Any island can be a frustrating place to live, and DR is no exception. We have power – most of the time: sometimes it works minimally, sometimes it comes and goes as it pleases, and sometimes it completely shuts down and refuses to engage. Traffic lights, water, and customer service run just about the same way. But Brillante Navidad (Bright Christmas) or Parque de Luces, as it is popularly known (Park of Lights), is not that. Parque de Luces might be the absolute best thing this place does (besides the beaches and beer)....

Gratitude Through Travel Series

Finding Gratitude Through Travel

Travel can teach us many things: acceptance, flexibility, awareness. And if we allow it, it teaches us deep gratitude. Gratitude for one another, gratitude for what we have, gratitude for what we don’t need, gratitude for new experiences, gratitude for life. Today, in our Gratitude Through Travel Series, Aaron from Amble Unbound tells us how finding gratitude through travel has made all the difference. (Check out his travel tip!)   After visiting 35 countries around the world and spending years out on...

What Cuba’s National Drink Trinity Says About Cubans

I consider myself lucky to be Cuban. Being Cuban stands for a lot of things: hard work, struggle, survival, gusto, controversy. It also stands for the national drink trinity: The Mojito, The Daiquiri, and The Cuba Libre. That’s right, Cuba boasts the birth of 3 of the yummiest and most popular signature cocktails served at any bar. When we were in Cuba this summer, I noticed how similar these drinks were (in rum count) and yet how each one represented something...
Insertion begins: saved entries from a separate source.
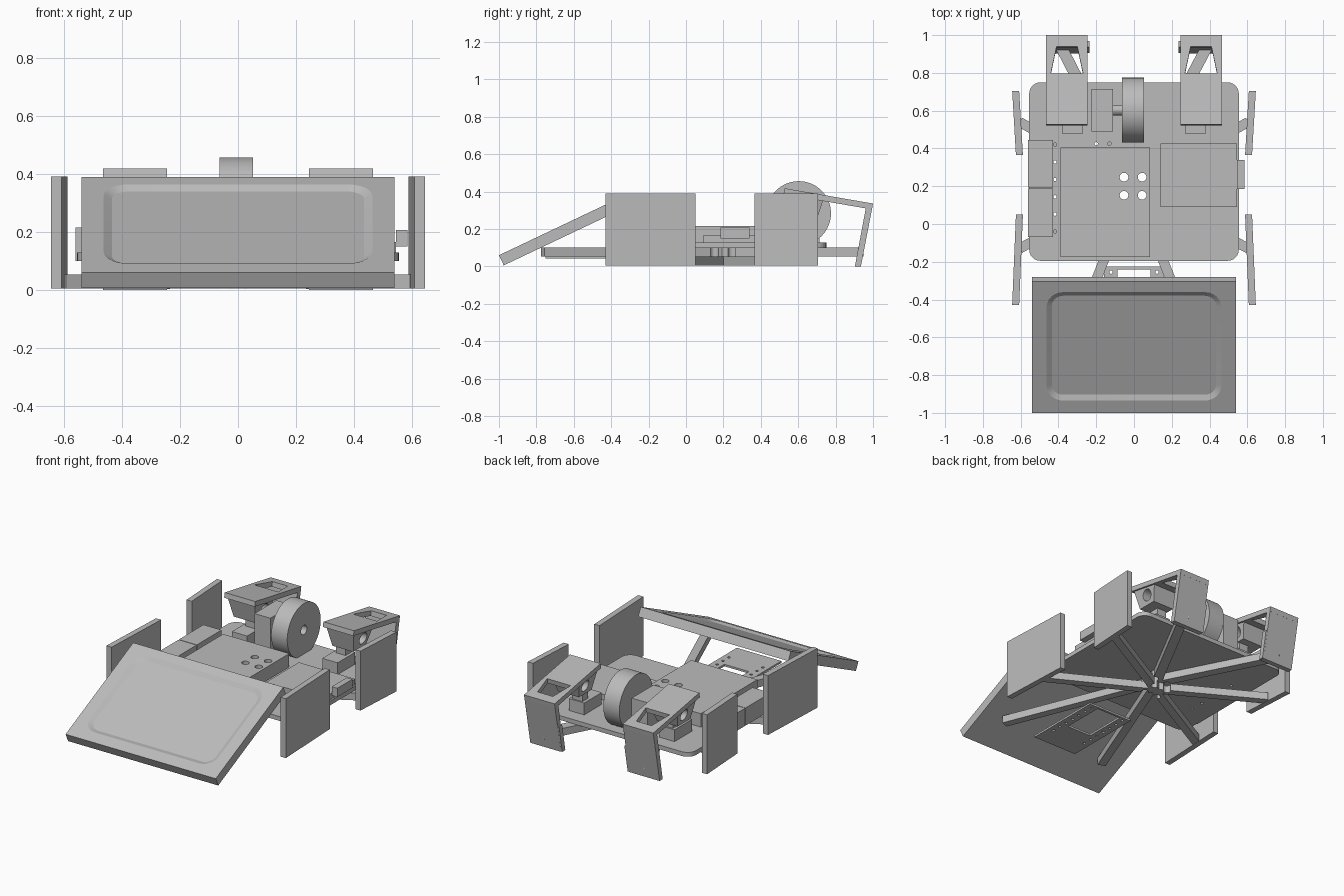
import bpy
import bmesh
from math import sin, cos, pi, radians, atan2
from mathutils import Matrix, Vector

if "Cube" in bpy.data.objects:
    bpy.data.objects.remove(bpy.data.objects["Cube"])

grey = bpy.data.materials.new("plain_grey")
grey.use_nodes = True
grey.diffuse_color = (0.5, 0.5, 0.5, 1)
grey.node_tree.nodes["Principled BSDF"].inputs["Base Color"].default_value = (0.5, 0.5, 0.5, 1)


def loft(name, low, high, matrix=Matrix()):
    """Solid between two matching loops of 3D points."""
    bm = bmesh.new()
    a = [bm.verts.new(p) for p in low]
    b = [bm.verts.new(p) for p in high]
    bm.faces.new(a[::-1])
    bm.faces.new(b)
    for i in range(len(a)):
        j = (i + 1) % len(a)
        bm.faces.new((a[i], a[j], b[j], b[i]))
    bmesh.ops.transform(bm, matrix=matrix, verts=bm.verts)
    bmesh.ops.recalc_face_normals(bm, faces=bm.faces)
    mesh = bpy.data.meshes.new(name)
    bm.to_mesh(mesh)
    bm.free()
    mesh.materials.append(grey)
    ob = bpy.data.objects.new(name, mesh)
    bpy.context.collection.objects.link(ob)
    return ob


def prism(name, outline, z0, z1, matrix=Matrix()):
    return loft(name, [(x, y, z0) for x, y in outline], [(x, y, z1) for x, y in outline], matrix)


def side_prism(name, outline, x0, x1):
    return loft(name, [(x0, y, z) for y, z in outline], [(x1, y, z) for y, z in outline])


def rect(x0, x1, y0, y1):
    return [(x0, y0), (x1, y0), (x1, y1), (x0, y1)]


def round_rect(x0, x1, y0, y1, r, steps=6):
    centres = [(x1 - r, y1 - r), (x0 + r, y1 - r), (x0 + r, y0 + r), (x1 - r, y0 + r)]
    return [(cx + r * cos((q + k / steps) * pi / 2), cy + r * sin((q + k / steps) * pi / 2))
            for q, (cx, cy) in enumerate(centres) for k in range(steps + 1)]


def circle(cx, cy, r, n=24):
    return [(cx + r * cos(2 * pi * i / n), cy + r * sin(2 * pi * i / n)) for i in range(n)]


def box(name, x0, x1, y0, y1, z0, z1):
    return prism(name, rect(x0, x1, y0, y1), z0, z1)


def cut(ob, *cutters):
    """Subtract the cutters, bake the result and discard them."""
    for c in cutters:
        mod = ob.modifiers.new("cut", "BOOLEAN")
        mod.operation, mod.solver, mod.object = "DIFFERENCE", "EXACT", c
    bpy.context.view_layer.update()
    deps = bpy.context.evaluated_depsgraph_get()
    baked = bpy.data.meshes.new_from_object(ob.evaluated_get(deps))
    ob.modifiers.clear()
    ob.data = baked
    for c in cutters:
        bpy.data.objects.remove(c)


def beam(name, start, end, width, z0, z1):
    """Straight bar between two plan points."""
    d = Vector(end) - Vector(start)
    m = Matrix.Translation((start[0], start[1], 0)) @ Matrix.Rotation(atan2(d.y, d.x), 4, "Z")
    return prism(name, rect(0, d.length, -width / 2, width / 2), z0, z1, m)


def smooth(ob):
    bpy.ops.object.select_all(action="DESELECT")
    ob.select_set(True)
    bpy.context.view_layer.objects.active = ob
    bpy.ops.object.shade_smooth_by_angle(angle=radians(25))


HUB = (-0.005, 0.2)


def bolt_cutters():
    return [prism("cutter", circle(HUB[0] + sx * 0.048, HUB[1] + sy * 0.048, 0.023), -0.1, 0.5)
            for sx in (-1, 1) for sy in (-1, 1)]


# Chassis plate with bolt holes and small fixing holes
base = prism("base_plate", round_rect(-0.555, 0.555, -0.195, 0.75, 0.06), 0.1, 0.128)
small = [(-0.418, 0.42 - 0.092 * i) for i in range(6)] + [(-0.2, 0.425), (-0.13, 0.425)]
cut(base, *bolt_cutters(), *[prism("cutter", circle(x, y, 0.009, 12), 0, 0.3) for x, y in small])

# Boxes on the chassis
main_box = box("main_box", -0.39, 0.085, -0.175, 0.405, 0.128, 0.215)
cut(main_box, *bolt_cutters())
box("right_box", 0.14, 0.545, 0.09, 0.425, 0.128, 0.165)
box("connector", 0.545, 0.585, 0.185, 0.34, 0.15, 0.207)
box("front_side_box", -0.56, -0.43, -0.07, 0.188, 0.1, 0.215)
box("rear_side_box", -0.56, -0.43, 0.192, 0.445, 0.1, 0.215)
box("wheel_motor", -0.225, -0.11, 0.49, 0.715, 0.128, 0.36)

# Upright wheel with axle hole
wheel = side_prism("wheel", circle(0.603, 0.284, 0.172, 64), -0.063, 0.052)
cut(wheel, side_prism("cutter", circle(0.603, 0.284, 0.03), -0.2, 0.2))
smooth(wheel)
side_prism("wheel_axle", circle(0.603, 0.284, 0.028), -0.12, -0.04)

# Sloping front panel with a shallow rounded recess
tilt = Matrix.Translation((0, -1, 0.06)) @ Matrix.Rotation(radians(25.4), 4, "X")
panel = prism("front_panel", rect(-0.54, 0.54, 0, 0.769), -0.06, 0, tilt)
floor_loop = round_rect(-0.435, 0.435, 0.1, 0.68, 0.06)
rim_loop = round_rect(-0.467, 0.467, 0.068, 0.712, 0.092)
cut(panel, loft("cutter", [(x, y, -0.014) for x, y in floor_loop],
                [(x, y, 0.002) for x, y in rim_loop], tilt))
smooth(panel)

# Mounting frame behind the front panel
frame = prism("front_frame", rect(-0.16, 0.16, -0.75, -0.225), 0.042, 0.055)
pins = [prism("cutter", circle(s * 0.122, -0.255 - 0.06 * i, 0.009, 12), 0, 0.2)
        for s in (-1, 1) for i in range(7)]
cut(frame, box("cutter", -0.088, 0.088, -0.52, -0.24, 0, 0.2), *pins)

for s, side in ((-1, "right"), (1, "left")):
    # Upright side plates, splayed outward at the far ends
    for end, ya, yb in (("front", 0.05, -0.43), ("rear", 0.365, 0.705)):
        prism(f"{side}_{end}_side_plate",
              [(s * 0.588, ya), (s * 0.625, ya), (s * 0.645, yb), (s * 0.608, yb)], 0.004, 0.39)

    # Bars spreading from the hub
    for name, tip, w, z in (("front_side", (s * 0.605, -0.13), 0.052, 0.005),
                            ("rear_side", (s * 0.605, 0.54), 0.052, 0.005),
                            ("front", (s * 0.385, -0.765), 0.052, 0.053),
                            ("rear", (s * 0.385, 0.935), 0.06, 0.053)):
        bar = beam(f"{side}_{name}_bar", HUB, tip, w, z, z + 0.048)
        cut(bar, *bolt_cutters())

    # Rear bracket: tilted roof with a tapered window
    roof_tilt = Matrix.Translation((s * 0.355, 0.527, 0.418)) @ Matrix.Rotation(radians(-9.8), 4, "X")
    roof = prism(f"{side}_bracket_roof", rect(-0.11, 0.11, 0, 0.48), -0.032, 0, roof_tilt)
    window = [(-0.085, 0.275), (0.085, 0.275), (0.055, 0.418), (-0.055, 0.418)]
    cut(roof, prism("cutter", window, -0.1, 0.1, roof_tilt))

    # Rear bracket: leaning back plate with a wider lower tab
    side_prism(f"{side}_bracket_back", [(0.903, 0), (0.935, 0), (1.0, 0.336), (0.967, 0.342)],
               s * 0.245, s * 0.465)
    side_prism(f"{side}_back_tab", [(0.904, 0.002), (0.935, 0.002), (0.969, 0.18), (0.937, 0.18)],
               s * 0.235, s * 0.25)

    # Tapered housing with a bore, on a mounting block
    def ring(hw, y0, y1, za, zb):
        c = s * 0.355
        return [(c - hw, y0, za), (c + hw, y0, za), (c + hw, y1, zb), (c - hw, y1, zb)]
    housing = loft(f"{side}_bracket_housing", ring(0.075, 0.57, 0.7, 0.255, 0.255),
                   ring(0.1, 0.54, 0.735, 0.39, 0.358))
    cut(housing, side_prism("cutter", circle(0.652, 0.315, 0.037), s * 0.2, s * 0.5))
    smooth(housing)
    box(f"{side}_mounting_block", s * 0.325 - 0.055, s * 0.325 + 0.055, 0.48, 0.66, 0.128, 0.205)
    box(f"{side}_housing_post", s * 0.325 - 0.035, s * 0.325 + 0.035, 0.59, 0.65, 0.2, 0.26)
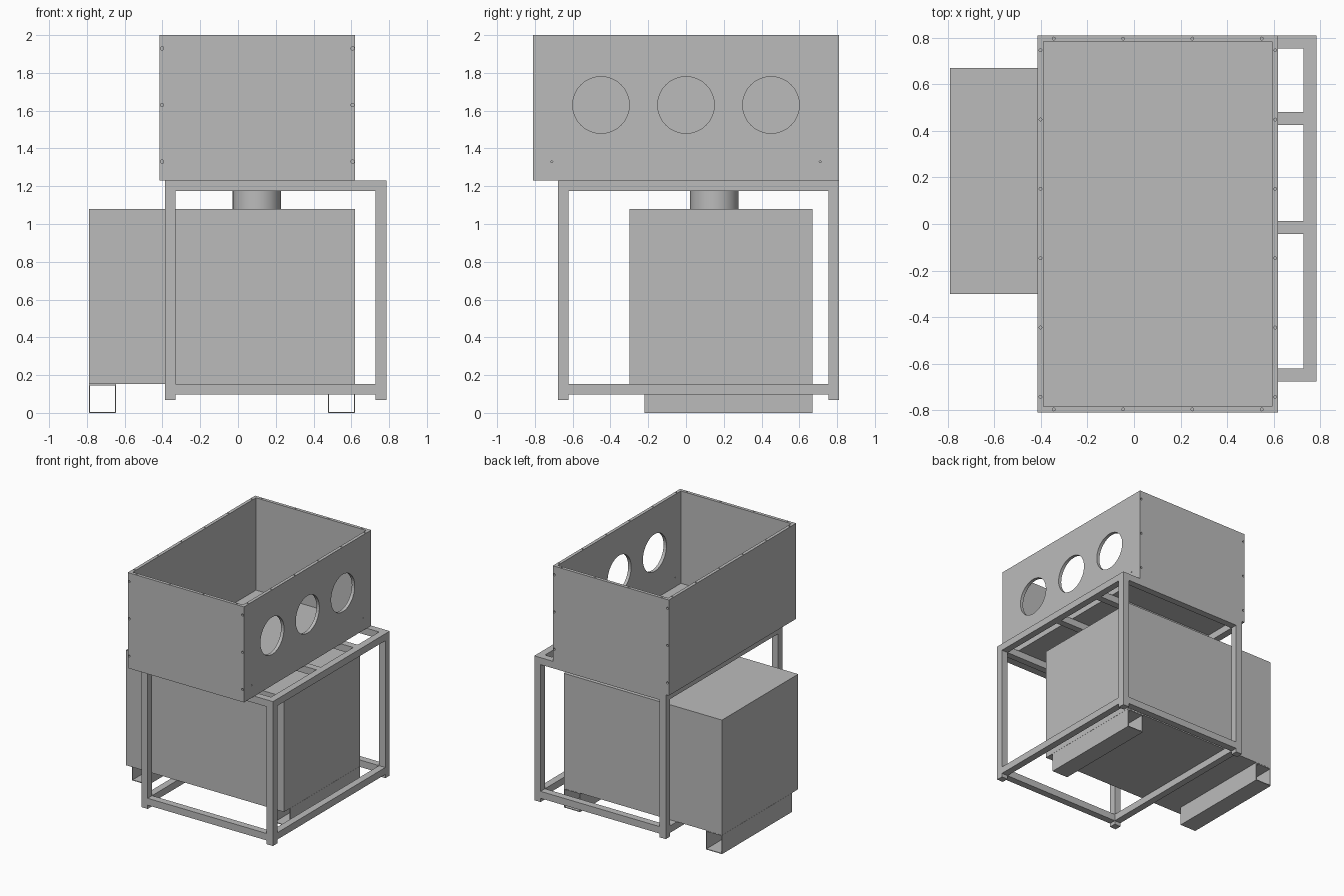
import bpy
import bmesh
from math import pi
from mathutils import Matrix, Vector

if "Cube" in bpy.data.objects:
    bpy.data.objects.remove(bpy.data.objects["Cube"], do_unlink=True)

metal = bpy.data.materials.new("grey metal")
metal.use_nodes = True
GREY = (0.5, 0.5, 0.5, 1)
metal.diffuse_color = GREY
metal.node_tree.nodes["Principled BSDF"].inputs["Base Color"].default_value = GREY


def add_box(bm, x, y, z):
    size = Vector((x[1] - x[0], y[1] - y[0], z[1] - z[0]))
    centre = Vector((sum(x), sum(y), sum(z))) / 2
    bmesh.ops.create_cube(bm, size=1, matrix=Matrix.LocRotScale(centre, None, size))


def add_rod(bm, centre, radius, depth, axis="Z", sides=48):
    turn = {"X": Matrix.Rotation(pi / 2, 4, "Y"), "Y": Matrix.Rotation(pi / 2, 4, "X"), "Z": Matrix()}[axis]
    bmesh.ops.create_cone(bm, cap_ends=True, segments=sides, radius1=radius, radius2=radius,
                          depth=depth, matrix=Matrix.Translation(centre) @ turn)


def finish(bm, name):
    mesh = bpy.data.meshes.new(name)
    bm.to_mesh(mesh)
    bm.free()
    mesh.materials.append(metal)
    obj = bpy.data.objects.new(name, mesh)
    bpy.context.collection.objects.link(obj)
    return obj


def box(name, x, y, z):
    bm = bmesh.new()
    add_box(bm, x, y, z)
    return finish(bm, name)


def rod(name, *args):
    bm = bmesh.new()
    add_rod(bm, *args)
    obj = finish(bm, name)
    bpy.ops.object.select_all(action="DESELECT")
    obj.select_set(True)
    bpy.context.view_layer.objects.active = obj
    bpy.ops.object.shade_smooth_by_angle()
    return obj


def cut(obj, cutter):
    cutter.hide_render = True
    cutter.hide_set(True)
    mod = obj.modifiers.new("cut", "BOOLEAN")
    mod.operation = "DIFFERENCE"
    mod.solver = "EXACT"
    mod.object = cutter


# Open upper housing: four walls with ports and screw holes
X0, X1, Y, WALL = -0.415, 0.62, 0.81, 0.026
BASE, TOP = 1.23, 2.0
housing = box("housing_walls", (X0, X1), (-Y, Y), (BASE, TOP))
cut(housing, box("housing_cavity_cutter", (X0 + WALL, X1 - WALL), (-Y + WALL, Y - WALL), (1, 2.2)))

bm = bmesh.new()
for y in (-0.45, 0, 0.45):
    add_rod(bm, (X1, y, 1.63), 0.15, 0.2, "X")
for y in (-0.71, 0.71):
    add_rod(bm, (X1, y, 1.33), 0.005, 0.2, "X", 12)
edges = (X0 + WALL / 2, X1 - WALL / 2)
for x in edges:
    for z in (1.33, 1.63, 1.93):
        for side in (-1, 1):
            add_rod(bm, (x, side * Y, z), 0.009, 0.03, "Y", 12)
    for i in range(6):
        add_rod(bm, (x, -0.743 + i * 0.298, TOP), 0.006, 0.06, "Z", 12)
for i in range(4):
    for side in (-1, 1):
        add_rod(bm, (-0.345 + i * 0.298, side * (Y - WALL / 2), TOP), 0.006, 0.06, "Z", 12)
cut(housing, finish(bm, "housing_hole_cutter"))

# Housing floor with the round plate and the duct beneath it
box("housing_floor", (X0 + WALL, X1 - WALL), (-Y + WALL, Y - WALL), (BASE, BASE + WALL))
rod("round_floor_plate", (0.105, 0.15, BASE + WALL), 0.445, 0.008, "Z", 64)
rod("duct", (0.1, 0.15, 1.155), 0.128, 0.15)

# Machine cabinet
box("cabinet", (-0.79, 0.62), (-0.3, 0.67), (0.153, 1.08))

# Hollow fork channels under the cabinet
for name, x in (("right", -0.79), ("left", 0.476)):
    channel = box(name + "_fork_channel", (x, x + 0.144), (-0.22, 0.67), (0, 0.152))
    cut(channel, box(name + "_channel_cutter", (x + 0.006, x + 0.138), (-0.4, 0.8), (0.006, 0.146)))

# Square tube frame: posts, perimeter rails and upper cross beams
T = 0.056
FX, FY = (-0.387, 0.785), (-0.677, 0.81)
post_x = [(FX[0], FX[0] + T), (FX[1] - T, FX[1])]
post_y = [(FY[0], FY[0] + T), (FY[1] - T, FY[1])]
inner_x, inner_y = (FX[0] + T, FX[1] - T), (FY[0] + T, FY[1] - T)
for x in post_x:
    for y in post_y:
        box("frame_post", x, y, (0.067, 1.23))
for z in ((0.097, 0.153), (1.174, 1.23)):
    for x in post_x:
        box("frame_side_rail", x, inner_y, z)
    for y in post_y:
        box("frame_cross_rail", inner_x, y, z)
for y in (-0.044, 0.426):
    box("upper_cross_beam", inner_x, (y, y + T), (1.174, 1.23))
DR Guide: Pekara

This weekend we took a day trip to Juan Dolio to check out an apartment for my parents that will be staying with us in DR for some time between January and March. After breakfast, checking out a dope apartment at Club Hemingway, and spending some time at Hemingway’s fabulous beachfront/pool area we decided to stop at Pekara’s for lunch on the way out of Juan Dolio. I’ve spoken briefly about Pekara before and visited their place on Carr Nueva (on some...

Returning to Cuba: The Cuba Libre Series

“Ernesto, Alejandro, y Rolando.” “Bien hecho,” I would praise Rafa for  memorizing her cousins’ names. “And now las Tias,” she’d begin bragging that she could remember her aunts’ names also, “Yulisa, Adriana, y Ad…” The names  were a mouthful even for a first language Spanish speaker. I’d help her, “Adel…” “ADELA TANIA!” Inevitably, Santiago would clamor into the name game with his best 2-year-old speak, repeating the names that his sister rattled off of the family members they would both be meeting in a...